American Apparel's (NASDAQOTH:APPCQ) firing of idiosyncratic founder and CEO Dov Charney for some undisclosed transgression was dramatic enough, but chaos now reigns at the edgy apparel retailer, and that may be more than some investors are willing to risk. A second major shareholder has now thrown up its hands and liquidated its entire position in American Apparel, indicating that substantial doubt exists about the company's future even as a hedge fund throws it a lifeline.
In a filing with the SEC on Tuesday, 1832 Asset Management revealed that it sold its full holding of 11.5 million shares of American Apparel stock, a total amounting to some 6.6% of the retailer's outstanding stock. That came after Five T Capital, American Apparel's largest outside shareholder, disposed of 79% of its holdings at the end of June. It had only acquired the position in April, buying 22 million shares, or 12.7% of the stock available, when the retailer was raising funds earlier in the year.
At the time Five T thought the clothing company's future looked bright and saw no reason to agitate for any change, but the big changes that unfolded just two months later were apparently too much to stomach. It reduced its position to 5.5 million shares, or just 3% of the total. It's still bullish on American Apparel, but with so many outcomes in play at the moment, Five T needed to reduce risk.

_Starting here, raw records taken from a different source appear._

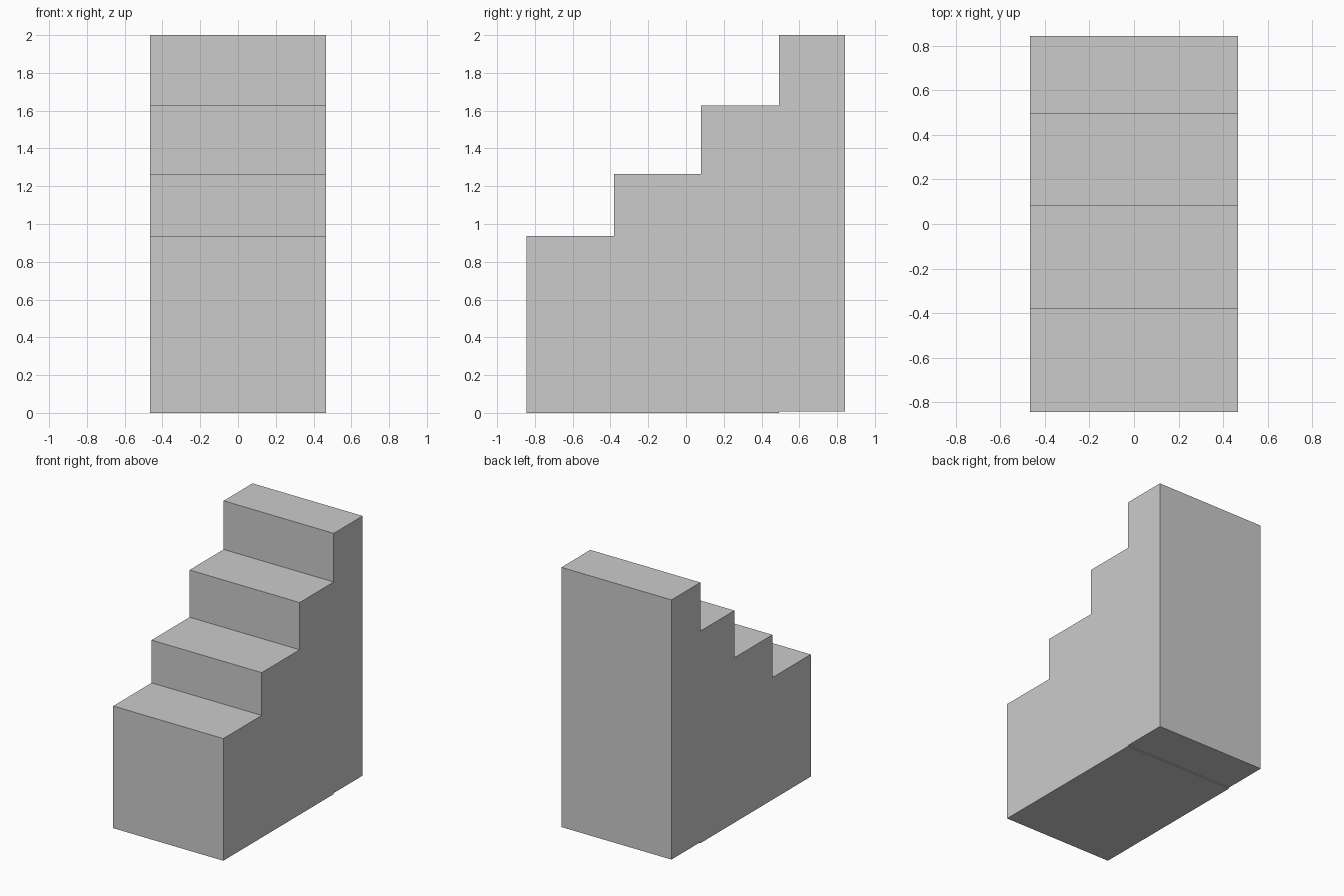
import bpy, bmesh

if "Cube" in bpy.data.objects:
    bpy.data.objects.remove(bpy.data.objects["Cube"])

HALF_WIDTH = 0.467
FRONT, BACK = -0.845, 0.843

# Each step: front edge y, tread height z
steps = [(FRONT, 0.937), (-0.38, 1.265), (0.08, 1.627), (0.493, 2.0)]

# Side profile (y, z): underside with a slight lift below the top step, then back
profile = [(FRONT, 0), (0.493, 0), (0.493, 0.008), (BACK, 0.008)]

# Treads and risers, from the top step down to the front
rear = BACK
for y, z in reversed(steps):
    profile += [(rear, z), (y, z)]
    rear = y

# Extrude the profile across the width
bm = bmesh.new()
side = bm.faces.new([bm.verts.new((-HALF_WIDTH, y, z)) for y, z in profile])
ext = bmesh.ops.extrude_face_region(bm, geom=[side], use_keep_orig=True)
moved = [v for v in ext["geom"] if isinstance(v, bmesh.types.BMVert)]
bmesh.ops.translate(bm, verts=moved, vec=(2 * HALF_WIDTH, 0, 0))
bmesh.ops.recalc_face_normals(bm, faces=bm.faces)

mesh = bpy.data.meshes.new("staircase")
bm.to_mesh(mesh)
bm.free()
bpy.context.collection.objects.link(bpy.data.objects.new("staircase", mesh))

That's a polite way of saying that Five T has no idea what the heck is going on, and apparently neither does American Apparel. Even as 1832 Asset Management was dumping its stake in the retailer, the company was filing statements with the SEC saying that although it had fired Charney, he's still the CEO.
That seemingly bizarre statement was necessitated by Lion Capital demanding repayment of the full remaining $10 million balance on its loan to the company. The loan had a "key man" provision giving the hedge fund the right to call in the debt if the CEO was let go.

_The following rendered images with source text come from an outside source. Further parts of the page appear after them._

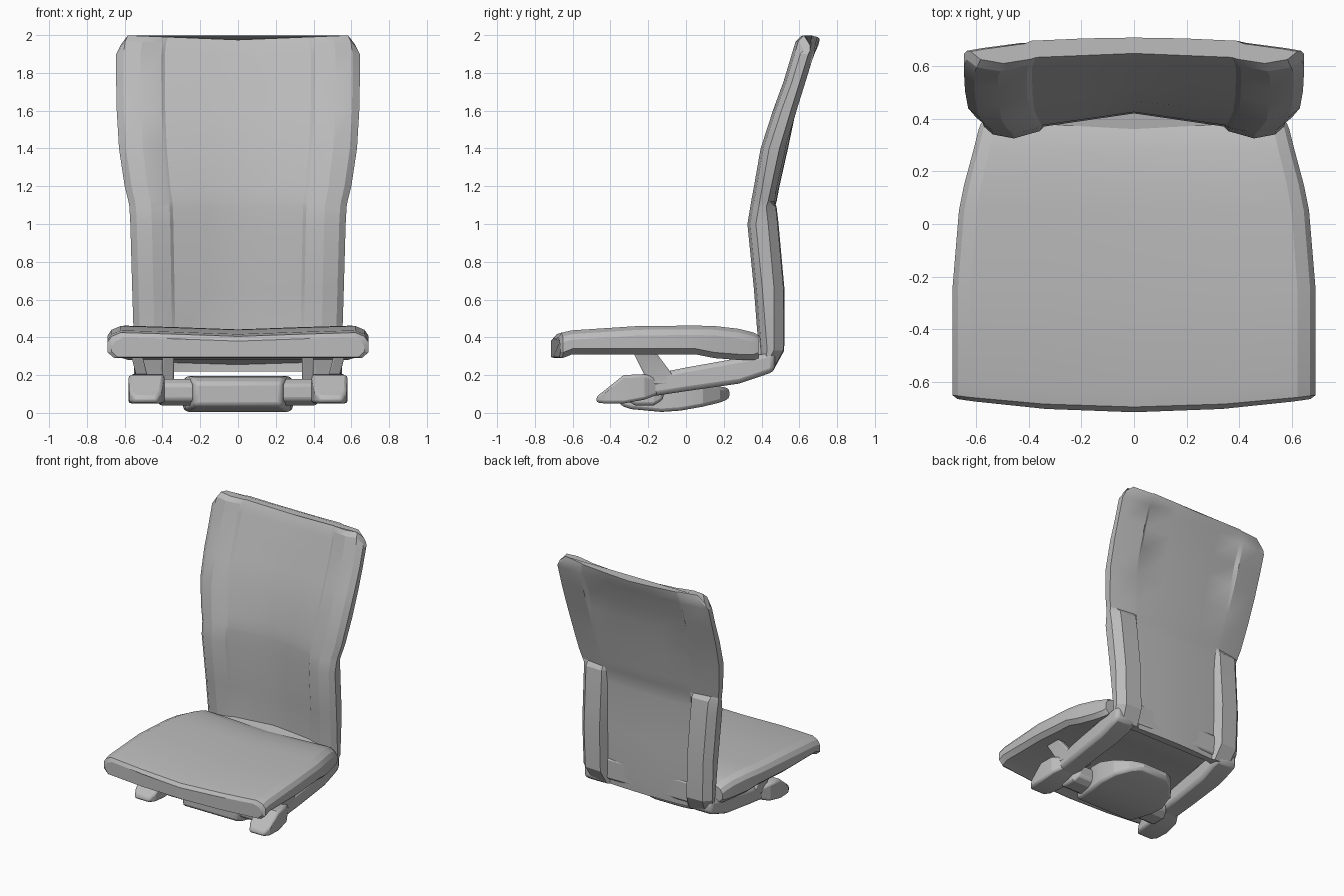
import bpy, bmesh, math

cube = bpy.data.objects.get("Cube")
if cube:
    bpy.data.objects.remove(cube, do_unlink=True)

grey = bpy.data.materials.new("light grey")
grey.use_nodes = True
tone = (0.5, 0.5, 0.5, 1)
grey.diffuse_color = tone
grey.node_tree.nodes["Principled BSDF"].inputs["Base Color"].default_value = tone


def loft(name, rings, bevel=0.0, mirror=False):
    """Skin a list of equal-length closed rings and cap both ends."""
    bm = bmesh.new()
    rows = [[bm.verts.new(p) for p in ring] for ring in rings]
    n = len(rows[0])
    for a, b in zip(rows, rows[1:]):
        for i in range(n):
            j = (i + 1) % n
            bm.faces.new((a[i], a[j], b[j], b[i]))
    bm.faces.new(rows[0])
    bm.faces.new(rows[-1])
    bmesh.ops.recalc_face_normals(bm, faces=bm.faces)
    mesh = bpy.data.meshes.new(name)
    bm.to_mesh(mesh)
    bm.free()
    mesh.materials.append(grey)
    obj = bpy.data.objects.new(name, mesh)
    bpy.context.collection.objects.link(obj)
    if mirror:
        obj.modifiers.new("mirror", "MIRROR")
    if bevel:
        mod = obj.modifiers.new("soft edges", "BEVEL")
        mod.width = bevel
        mod.segments = 2
        mod.limit_method = "ANGLE"
        mod.angle_limit = math.radians(40)
    bpy.ops.object.select_all(action="DESELECT")
    obj.select_set(True)
    bpy.context.view_layer.objects.active = obj
    bpy.ops.object.shade_smooth_by_angle(angle=math.radians(20))
    return obj


def box_rings(rows):
    """Rows of x centre, half width, y, bottom, top."""
    return [[(x - w, y, b), (x + w, y, b), (x + w, y, t), (x - w, y, t)]
            for x, w, y, b, t in rows]


# Seat cushion: dished top, bowed front edge
def seat_ring(y, w, low, top, bow):
    half = [(0, low), (.5, low), (.95, low), (1, low + .03),
            (1, top - .05), (.97, top - .02), (.9, top), (.5, top - .008), (0, top - .02)]
    section = half + [(-u, z) for u, z in half[-2:0:-1]]
    return [(u * w, y - bow * (1 - u * u), z) for u, z in section]


seat_rows = [
    (-.665, .67, .295, .40, .05), (-.65, .69, .29, .425, .045), (-.60, .69, .31, .437, .02),
    (-.25, .69, .31, .46, 0), (.05, .665, .31, .462, 0), (.15, .645, .29, .46, 0),
    (.28, .61, .28, .445, 0), (.36, .59, .28, .425, 0), (.385, .58, .29, .41, 0)]
loft("seat_cushion", [seat_ring(*r) for r in seat_rows])


# Backrest: chamfered side posts below, wings beside a bowed panel above
def back_ring(z, w, wing, centre, vee, wing_back, centre_back, post, lift):
    front = [(0, centre), (.3, centre - vee / 2), (.6, centre - vee),
             (.63, (centre - vee + wing) / 2 + .005),
             (.8, wing), (.94, wing + .015), (1, wing + .045)]
    rear = [(1, wing_back - (.05 if post else .01)), (.91, wing_back),
            (.67, wing_back + (.005 if post else .02)),
            (.63, centre_back - .012), (.3, centre_back - .003), (0, centre_back)]
    half = front + rear
    ring = half + [(-u, y) for u, y in half[-2:0:-1]]
    return [(u * w, y, z + lift * (abs(u) if abs(u) < .95 else -1)) for u, y in ring]


back_rows = [
    (.22, .53, .385, .44, .03, .455, .46, 1, 0),
    (.33, .55, .385, .445, .035, .515, .465, 1, 0),
    (.65, .56, .36, .44, .04, .517, .465, 1, 0),
    (1.0, .57, .325, .42, .05, .485, .46, 1, 0),
    (1.09, .575, .34, .425, .05, .475, .47, 1, 0),
    (1.12, .58, .345, .425, .05, .445, .48, 0, 0),
    (1.2, .60, .36, .435, .045, .462, .495, 0, 0),
    (1.4, .63, .395, .465, .035, .505, .54, 0, 0),
    (1.6, .642, .46, .52, .025, .565, .582, 0, 0),
    (1.75, .645, .515, .57, .02, .612, .625, 0, 0),
    (1.9, .645, .56, .615, .02, .658, .68, 0, 0),
    (1.945, .635, .58, .635, .02, .668, .70, 0, .025),
    (1.975, .62, .61, .648, .015, .665, .708, 0, .025)]
loft("backrest", [back_ring(*r) for r in back_rows])

# Lower rails running forward from the posts
loft("side_rail", box_rings([
    (.46, .085, .47, .22, .33), (.46, .09, .40, .195, .31), (.465, .085, .28, .155, .29),
    (.465, .08, 0, .115, .24), (.46, .075, -.20, .085, .20)]), .025, True)

# Rounded front feet
loft("front_foot", box_rings([
    (.49, .06, -.475, .055, .085), (.49, .085, -.43, .05, .12), (.485, .095, -.33, .05, .20),
    (.48, .09, -.22, .07, .205), (.465, .06, -.14, .10, .18)]), .022, True)

# Front crossbar joining the feet
loft("front_crossbar", box_rings([
    (0, .42, -.32, .07, .15), (0, .42, -.27, .04, .18), (0, .42, -.17, .04, .18),
    (0, .40, -.12, .07, .16)]), .015)

# Central base plate with a rounded rear end
loft("base_plate", box_rings([
    (0, .23, -.35, .04, .16), (0, .25, -.29, .02, .19), (0, .28, -.13, .005, .195),
    (0, .29, -.03, .012, .185), (0, .26, .09, .033, .16), (0, .19, .18, .055, .14),
    (0, .10, .23, .075, .13)]), .018)

# Slanted struts holding the seat
for name, top_x, low_x in (("inner_strut", .37, .37), ("outer_strut", .54, .51)):
    loft(name, [[(x - .03, y0, z), (x + .03, y0, z), (x + .03, y1, z), (x - .03, y1, z)]
                for x, y0, y1, z in ((top_x, -.28, -.16, .32), (low_x, -.22, -.07, .20),
                                     (low_x, -.20, -.06, .15))], .008, True)

# Low cross strip closing the gap between seat and backrest
loft("rear_cross_strip", box_rings([
    (0, .50, .33, .29, .40), (0, .50, .46, .25, .42)]), .02)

American Apparel's position, however, is based on a 30-day "cure" period in Charney's contract, which theoretically gives him a month to rectify whatever problem remains outstanding. So where Lion Capital says the triggering event occurred on June 18 when the retailer announced the ouster, American Apparel says that can't occur until the cure period ends on July 19.
The point is critical because if the retailer defaults on Lion's debt, then its line of credit with Capital One Financial will also go into default. And since Lion has asserted an "invalid acceleration" of the debt, American Apparel claims, the retailer is reserving its right to damages against Lion for calling in the loan.
Even with all that going on, American Apparel says it has the funds to pay off the loan. Through another convoluted arrangement with a second hedge fund, the retailer and Charney are plotting a course that could actually end up seeing Charney reinstate himself as CEO.
Standard General arranged to buy shares in the company and loan them to Charney so he could increase his stake to almost 50%. In return, Charney turned over his voting rights to the P/E firm, giving it effective control of the company. If Charney collects more than half of American Apparel's stock, he could effectively rehire himself. Yet at the same time, the retailer just completed negotiations with Standard General to have it take over effective control of the company in exchange for a $25 million influx of cash, more than enough to pay off Lion Capital and otherwise keep the company afloat. It will also clean out the retailer's board of directors, and will keep Charney on the company payroll for the time being as a strategic consultant.
In short, as Five T Capital asserts, anything can happen. They say the market hates uncertainty, and it's clear there's no sure outcome here. When chaos reigns, keeping your risk to a minimum -- or pulling out altogether -- is the wisest choice to make.